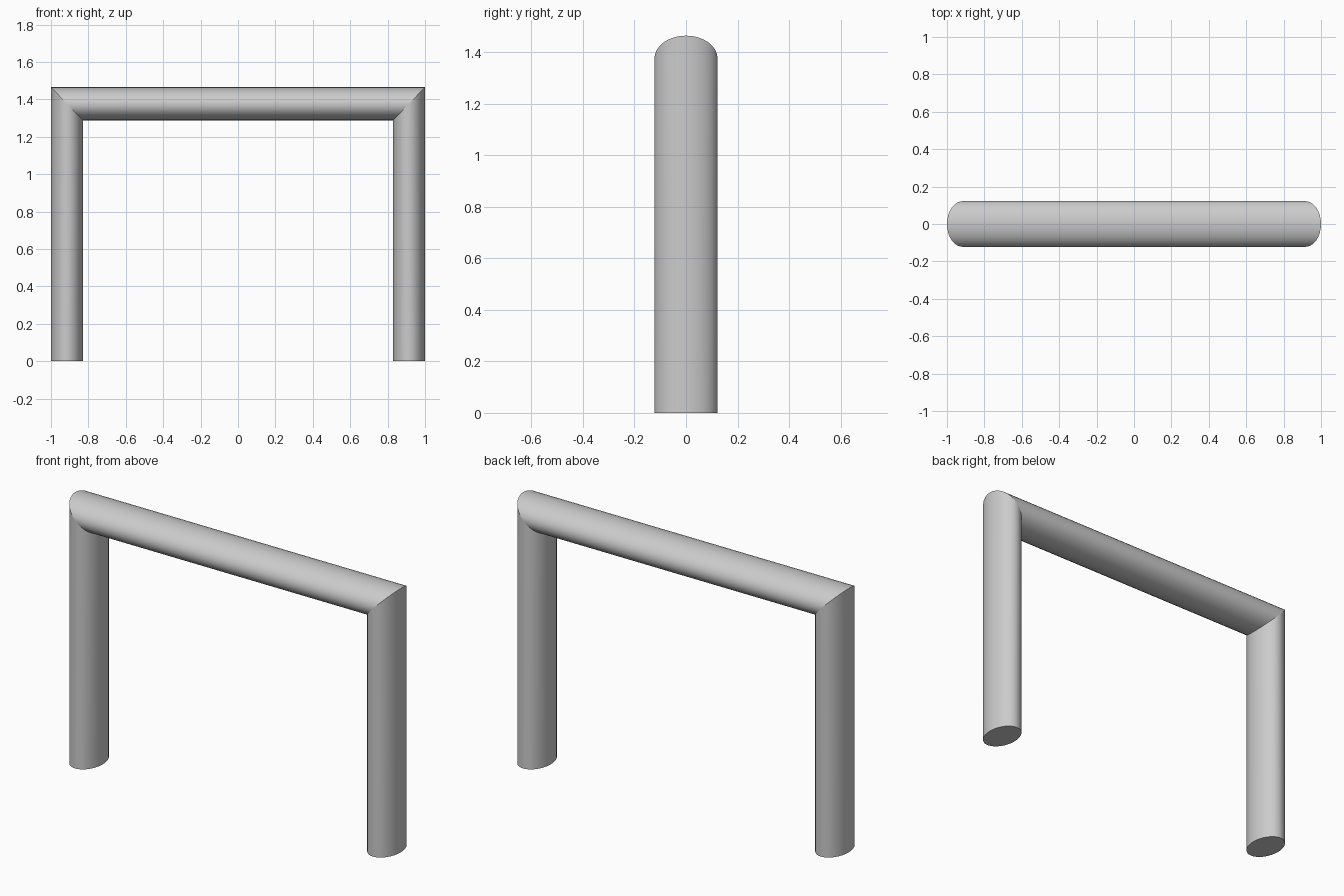
import bpy, bmesh
from math import cos, sin, pi

if "Cube" in bpy.data.objects:
    bpy.data.objects.remove(bpy.data.objects["Cube"])

SIDES = 32
DEPTH = 0.1225           # half thickness along y
CX, HX = 0.9145, 0.0855  # leg centre and half width
CZ, HZ = 1.3765, 0.0885  # crossbar centre and half height


def loft(name, start, end, caps):
    """Join two elliptical rings, each given as a function of angle."""
    bm = bmesh.new()
    angles = [2 * pi * i / SIDES for i in range(SIDES)]
    a = [bm.verts.new(start(t)) for t in angles]
    b = [bm.verts.new(end(t)) for t in angles]
    for i in range(SIDES):
        j = (i + 1) % SIDES
        bm.faces.new((a[i], a[j], b[j], b[i]))
    if caps:
        bm.faces.new(a)
    bmesh.ops.recalc_face_normals(bm, faces=bm.faces)
    # An open tube has no clear outside, so face it away from its axis
    mid = sum((v.co for v in bm.verts), bm.verts[:][0].co * 0) / len(bm.verts)
    side = max((f for f in bm.faces if len(f.verts) == 4),
               key=lambda f: abs(f.calc_center_median().y))
    if side.normal.dot(side.calc_center_median() - mid) < 0:
        bmesh.ops.reverse_faces(bm, faces=bm.faces)
    mesh = bpy.data.meshes.new(name)
    bm.to_mesh(mesh)
    bm.free()
    obj = bpy.data.objects.new(name, mesh)
    bpy.context.collection.objects.link(obj)
    bpy.ops.object.select_all(action='DESELECT')
    obj.select_set(True)
    bpy.context.view_layer.objects.active = obj
    bpy.ops.object.shade_smooth_by_angle()


def mitre(s):
    """Slanted ring where a leg meets the crossbar."""
    return lambda t: (s * (CX + HX * cos(t)), DEPTH * sin(t), CZ + HZ * cos(t))


def foot(s):
    return lambda t: (s * (CX + HX * cos(t)), DEPTH * sin(t), 0)


# Legs with closed feet
for side_name, s in (("left", -1), ("right", 1)):
    loft(side_name + "_leg", foot(s), mitre(s), True)

# Crossbar between the mitred corners
loft("crossbar", mitre(-1), mitre(1), False)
***
**How to complete this task**: Give an exact reproduction of the lines from the one with "for side_name, s" to the final line of the entries, including both.

**Response box**:
for side_name, s in (("left", -1), ("right", 1)):
    loft(side_name + "_leg", foot(s), mitre(s), True)

# Crossbar between the mitred corners
loft("crossbar", mitre(-1), mitre(1), False)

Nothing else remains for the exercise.